◆ **Work request**
Your task is to write out the entire listing exactly, omitting its pictures.

◆ **Data section**
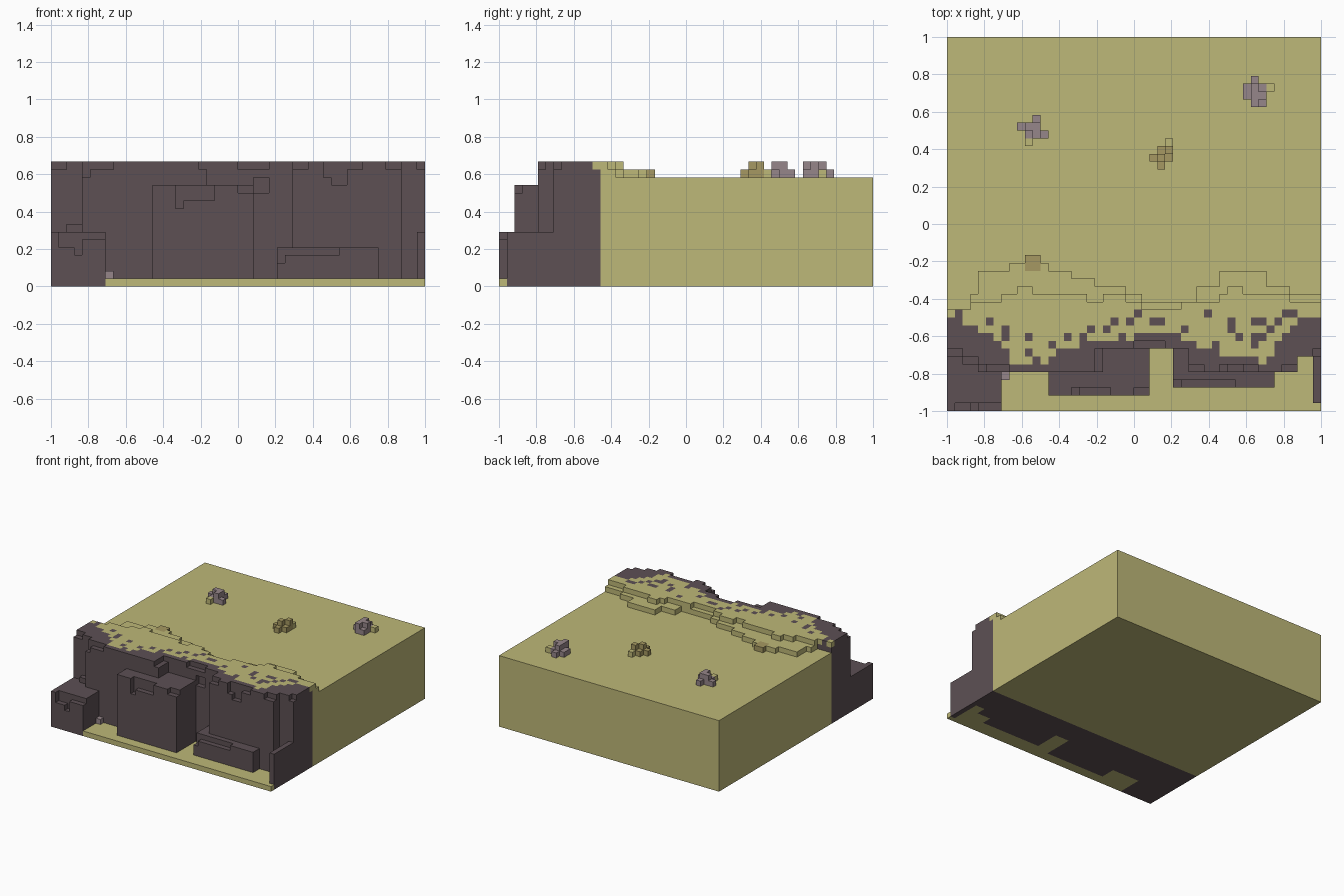
import bpy, bmesh

cube = bpy.data.objects.get("Cube")
if cube:
    bpy.data.objects.remove(cube, do_unlink=True)

N = 48                 # blocks along each side
U = 2.0 / N            # block size
cells = {}             # (i, j, k) -> part name


def fill(part, i0, i1, j0, j1, k0, k1):
    for i in range(i0, i1):
        for j in range(j0, j1):
            for k in range(k0, k1):
                cells[i, j, k] = part


def clear(i0, i1, j0, j1, k0, k1):
    for i in range(i0, i1):
        for j in range(j0, j1):
            for k in range(k0, k1):
                cells.pop((i, j, k), None)


# Sand plateau and low strip of sand at the cliff foot
fill("sand", 0, 48, 13, 48, 0, 14)
fill("sand", 0, 48, 0, 8, 0, 1)

# Two dune steps along the cliff edge: (end column, back row)
LOW_STEP = [(3, 13), (4, 15), (8, 18), (13, 19), (16, 18), (19, 17), (23, 16), (25, 15),
            (32, 14), (35, 16), (41, 18), (44, 16), (48, 15)]
HIGH_STEP = [(3, 13), (7, 14), (9, 15), (11, 16), (18, 15), (20, 14), (23, 15), (25, 14),
             (30, 13), (35, 14), (36, 15), (38, 16), (44, 15), (48, 14)]
for k, steps in ((14, LOW_STEP), (15, HIGH_STEP)):
    start = 0
    for end, back in steps:
        fill("sand", start, end, 12, back, k, k + 1)
        start = end

# Cliff body, buttresses and ledges
for box in [(0, 48, 8, 13, 0, 15), (0, 48, 8, 12, 15, 16),
            (0, 4, 7, 8, 0, 16), (4, 20, 5, 8, 0, 16),
            (31, 45, 5, 8, 0, 16), (45, 48, 7, 8, 0, 16),
            (0, 7, 0, 7, 0, 7), (13, 26, 2, 8, 0, 13),
            (29, 42, 3, 8, 0, 5), (47, 48, 1, 7, 0, 7),
            (2, 4, 6, 7, 7, 8)]:
    fill("cliff", *box)

# Chipped cliff edges
for box in [(1, 3, 0, 1, 5, 7), (3, 4, 0, 1, 4, 7), (4, 7, 0, 1, 6, 7),
            (16, 17, 2, 3, 10, 13), (17, 21, 2, 3, 11, 13), (24, 26, 2, 3, 12, 13),
            (26, 28, 8, 9, 12, 14), (24, 28, 8, 9, 15, 16),
            (0, 2, 7, 8, 15, 16), (4, 5, 5, 6, 14, 16), (5, 8, 5, 6, 15, 16),
            (19, 20, 5, 8, 15, 16), (31, 33, 5, 6, 15, 16), (35, 36, 5, 6, 14, 16),
            (36, 38, 5, 6, 13, 16), (38, 40, 5, 6, 15, 16), (43, 45, 5, 6, 15, 16),
            (47, 48, 7, 8, 15, 16), (29, 30, 3, 4, 3, 5), (30, 37, 3, 4, 4, 5)]:
    clear(*box)

# Ragged edge of sand on the cliff top: first sand row of each column
EDGE = [12, 12, 11, 11, 10, 10, 9, 8, 6, 6, 6, 7, 6, 7, 8, 8,
        8, 9, 9, 9, 9, 9, 10, 9, 10, 10, 10, 10, 10, 10, 9, 9,
        8, 8, 8, 7, 7, 7, 7, 7, 6, 7, 9, 10, 11, 12, 12, 12]
for i, edge in enumerate(EDGE):
    for j in range(edge, 13):
        if (i, j, 15) in cells:
            cells[i, j, 15] = "sand"

# Bare rock speckles in the sand
for i, j in [(1, 12), (5, 11), (7, 10), (7, 9), (10, 9), (10, 7), (13, 8), (15, 9),
             (17, 9), (18, 10), (20, 10), (21, 11), (23, 11), (24, 12), (26, 11), (27, 11),
             (30, 10), (33, 12), (34, 8), (36, 10), (36, 11), (37, 9), (39, 8),
             (39, 11), (40, 11), (39, 9), (40, 9), (41, 10), (42, 11), (43, 12), (44, 12)]:
    cells[i, j, 15] = "cliff"

# Loose stones and shrubs: row -> columns, with a second layer of blocks
CLUMPS = [
    ("stones", {42: [39], 41: [38, 39, 40], 40: [38, 39, 40], 39: [39, 40]},
     [(39, 41), (40, 40), (39, 40), (39, 39)], (41, 41)),
    ("stones", {37: [11], 36: [9, 10, 11], 35: [10, 11, 12]},
     [(10, 36), (11, 36), (11, 35)], (10, 34)),
    ("shrubs", {33: [27, 28], 32: [26, 27, 28], 31: [27]},
     [(27, 32), (28, 33)], (28, 34)),
    ("shrubs", {18: [10, 11], 19: [10, 11]}, [], None),
]
for part, rows, upper, sandy in CLUMPS:
    for j, columns in rows.items():
        for i in columns:
            cells[i, j, 14] = part
    for i, j in upper:
        cells[i, j, 15] = part
    if sandy:
        cells[sandy[0], sandy[1], 14] = "sand"
cells[7, 4, 1] = "stones"

# Corner offsets of the six block faces, keyed by direction
SIDES = {
    (1, 0, 0): [(1, 0, 0), (1, 1, 0), (1, 1, 1), (1, 0, 1)],
    (-1, 0, 0): [(0, 0, 0), (0, 0, 1), (0, 1, 1), (0, 1, 0)],
    (0, 1, 0): [(0, 1, 0), (0, 1, 1), (1, 1, 1), (1, 1, 0)],
    (0, -1, 0): [(0, 0, 0), (1, 0, 0), (1, 0, 1), (0, 0, 1)],
    (0, 0, 1): [(0, 0, 1), (1, 0, 1), (1, 1, 1), (0, 1, 1)],
    (0, 0, -1): [(0, 0, 0), (0, 1, 0), (1, 1, 0), (1, 0, 0)],
}


def linear(c):
    c /= 255
    return c / 12.92 if c <= 0.04045 else ((c + 0.055) / 1.055) ** 2.4


def build(part, name, colour_name, rgb):
    """Make one object from the exposed faces of a part's blocks."""
    bm = bmesh.new()
    verts = {}

    def vert(p):
        if p not in verts:
            verts[p] = bm.verts.new((p[0] * U - 1, p[1] * U - 1, p[2] * U))
        return verts[p]

    for (i, j, k), owner in cells.items():
        if owner != part:
            continue
        for (a, b, c), corners in SIDES.items():
            if (i + a, j + b, k + c) not in cells:
                bm.faces.new([vert((i + x, j + y, k + z)) for x, y, z in corners])
    mesh = bpy.data.meshes.new(name)
    bm.to_mesh(mesh)
    bm.free()
    mat = bpy.data.materials.new(colour_name)
    mat.use_nodes = True
    colour = (*[linear(c) for c in rgb], 1)
    mat.diffuse_color = colour
    mat.node_tree.nodes["Principled BSDF"].inputs["Base Color"].default_value = colour
    mesh.materials.append(mat)
    bpy.context.collection.objects.link(bpy.data.objects.new(name, mesh))


build("sand", "sand_ground", "khaki sand", (190, 184, 120))
build("cliff", "cliff_wall", "dark mauve rock", (93, 80, 84))
build("stones", "loose_stones", "grey mauve stone", (150, 134, 138))
build("shrubs", "dry_shrubs", "dry olive", (166, 153, 98))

◆ **Response**
import bpy, bmesh

cube = bpy.data.objects.get("Cube")
if cube:
    bpy.data.objects.remove(cube, do_unlink=True)

N = 48                 # blocks along each side
U = 2.0 / N            # block size
cells = {}             # (i, j, k) -> part name


def fill(part, i0, i1, j0, j1, k0, k1):
    for i in range(i0, i1):
        for j in range(j0, j1):
            for k in range(k0, k1):
                cells[i, j, k] = part


def clear(i0, i1, j0, j1, k0, k1):
    for i in range(i0, i1):
        for j in range(j0, j1):
            for k in range(k0, k1):
                cells.pop((i, j, k), None)


# Sand plateau and low strip of sand at the cliff foot
fill("sand", 0, 48, 13, 48, 0, 14)
fill("sand", 0, 48, 0, 8, 0, 1)

# Two dune steps along the cliff edge: (end column, back row)
LOW_STEP = [(3, 13), (4, 15), (8, 18), (13, 19), (16, 18), (19, 17), (23, 16), (25, 15),
            (32, 14), (35, 16), (41, 18), (44, 16), (48, 15)]
HIGH_STEP = [(3, 13), (7, 14), (9, 15), (11, 16), (18, 15), (20, 14), (23, 15), (25, 14),
             (30, 13), (35, 14), (36, 15), (38, 16), (44, 15), (48, 14)]
for k, steps in ((14, LOW_STEP), (15, HIGH_STEP)):
    start = 0
    for end, back in steps:
        fill("sand", start, end, 12, back, k, k + 1)
        start = end

# Cliff body, buttresses and ledges
for box in [(0, 48, 8, 13, 0, 15), (0, 48, 8, 12, 15, 16),
            (0, 4, 7, 8, 0, 16), (4, 20, 5, 8, 0, 16),
            (31, 45, 5, 8, 0, 16), (45, 48, 7, 8, 0, 16),
            (0, 7, 0, 7, 0, 7), (13, 26, 2, 8, 0, 13),
            (29, 42, 3, 8, 0, 5), (47, 48, 1, 7, 0, 7),
            (2, 4, 6, 7, 7, 8)]:
    fill("cliff", *box)

# Chipped cliff edges
for box in [(1, 3, 0, 1, 5, 7), (3, 4, 0, 1, 4, 7), (4, 7, 0, 1, 6, 7),
            (16, 17, 2, 3, 10, 13), (17, 21, 2, 3, 11, 13), (24, 26, 2, 3, 12, 13),
            (26, 28, 8, 9, 12, 14), (24, 28, 8, 9, 15, 16),
            (0, 2, 7, 8, 15, 16), (4, 5, 5, 6, 14, 16), (5, 8, 5, 6, 15, 16),
            (19, 20, 5, 8, 15, 16), (31, 33, 5, 6, 15, 16), (35, 36, 5, 6, 14, 16),
            (36, 38, 5, 6, 13, 16), (38, 40, 5, 6, 15, 16), (43, 45, 5, 6, 15, 16),
            (47, 48, 7, 8, 15, 16), (29, 30, 3, 4, 3, 5), (30, 37, 3, 4, 4, 5)]:
    clear(*box)

# Ragged edge of sand on the cliff top: first sand row of each column
EDGE = [12, 12, 11, 11, 10, 10, 9, 8, 6, 6, 6, 7, 6, 7, 8, 8,
        8, 9, 9, 9, 9, 9, 10, 9, 10, 10, 10, 10, 10, 10, 9, 9,
        8, 8, 8, 7, 7, 7, 7, 7, 6, 7, 9, 10, 11, 12, 12, 12]
for i, edge in enumerate(EDGE):
    for j in range(edge, 13):
        if (i, j, 15) in cells:
            cells[i, j, 15] = "sand"

# Bare rock speckles in the sand
for i, j in [(1, 12), (5, 11), (7, 10), (7, 9), (10, 9), (10, 7), (13, 8), (15, 9),
             (17, 9), (18, 10), (20, 10), (21, 11), (23, 11), (24, 12), (26, 11), (27, 11),
             (30, 10), (33, 12), (34, 8), (36, 10), (36, 11), (37, 9), (39, 8),
             (39, 11), (40, 11), (39, 9), (40, 9), (41, 10), (42, 11), (43, 12), (44, 12)]:
    cells[i, j, 15] = "cliff"

# Loose stones and shrubs: row -> columns, with a second layer of blocks
CLUMPS = [
    ("stones", {42: [39], 41: [38, 39, 40], 40: [38, 39, 40], 39: [39, 40]},
     [(39, 41), (40, 40), (39, 40), (39, 39)], (41, 41)),
    ("stones", {37: [11], 36: [9, 10, 11], 35: [10, 11, 12]},
     [(10, 36), (11, 36), (11, 35)], (10, 34)),
    ("shrubs", {33: [27, 28], 32: [26, 27, 28], 31: [27]},
     [(27, 32), (28, 33)], (28, 34)),
    ("shrubs", {18: [10, 11], 19: [10, 11]}, [], None),
]
for part, rows, upper, sandy in CLUMPS:
    for j, columns in rows.items():
        for i in columns:
            cells[i, j, 14] = part
    for i, j in upper:
        cells[i, j, 15] = part
    if sandy:
        cells[sandy[0], sandy[1], 14] = "sand"
cells[7, 4, 1] = "stones"

# Corner offsets of the six block faces, keyed by direction
SIDES = {
    (1, 0, 0): [(1, 0, 0), (1, 1, 0), (1, 1, 1), (1, 0, 1)],
    (-1, 0, 0): [(0, 0, 0), (0, 0, 1), (0, 1, 1), (0, 1, 0)],
    (0, 1, 0): [(0, 1, 0), (0, 1, 1), (1, 1, 1), (1, 1, 0)],
    (0, -1, 0): [(0, 0, 0), (1, 0, 0), (1, 0, 1), (0, 0, 1)],
    (0, 0, 1): [(0, 0, 1), (1, 0, 1), (1, 1, 1), (0, 1, 1)],
    (0, 0, -1): [(0, 0, 0), (0, 1, 0), (1, 1, 0), (1, 0, 0)],
}


def linear(c):
    c /= 255
    return c / 12.92 if c <= 0.04045 else ((c + 0.055) / 1.055) ** 2.4


def build(part, name, colour_name, rgb):
    """Make one object from the exposed faces of a part's blocks."""
    bm = bmesh.new()
    verts = {}

    def vert(p):
        if p not in verts:
            verts[p] = bm.verts.new((p[0] * U - 1, p[1] * U - 1, p[2] * U))
        return verts[p]

    for (i, j, k), owner in cells.items():
        if owner != part:
            continue
        for (a, b, c), corners in SIDES.items():
            if (i + a, j + b, k + c) not in cells:
                bm.faces.new([vert((i + x, j + y, k + z)) for x, y, z in corners])
    mesh = bpy.data.meshes.new(name)
    bm.to_mesh(mesh)
    bm.free()
    mat = bpy.data.materials.new(colour_name)
    mat.use_nodes = True
    colour = (*[linear(c) for c in rgb], 1)
    mat.diffuse_color = colour
    mat.node_tree.nodes["Principled BSDF"].inputs["Base Color"].default_value = colour
    mesh.materials.append(mat)
    bpy.context.collection.objects.link(bpy.data.objects.new(name, mesh))


build("sand", "sand_ground", "khaki sand", (190, 184, 120))
build("cliff", "cliff_wall", "dark mauve rock", (93, 80, 84))
build("stones", "loose_stones", "grey mauve stone", (150, 134, 138))
build("shrubs", "dry_shrubs", "dry olive", (166, 153, 98))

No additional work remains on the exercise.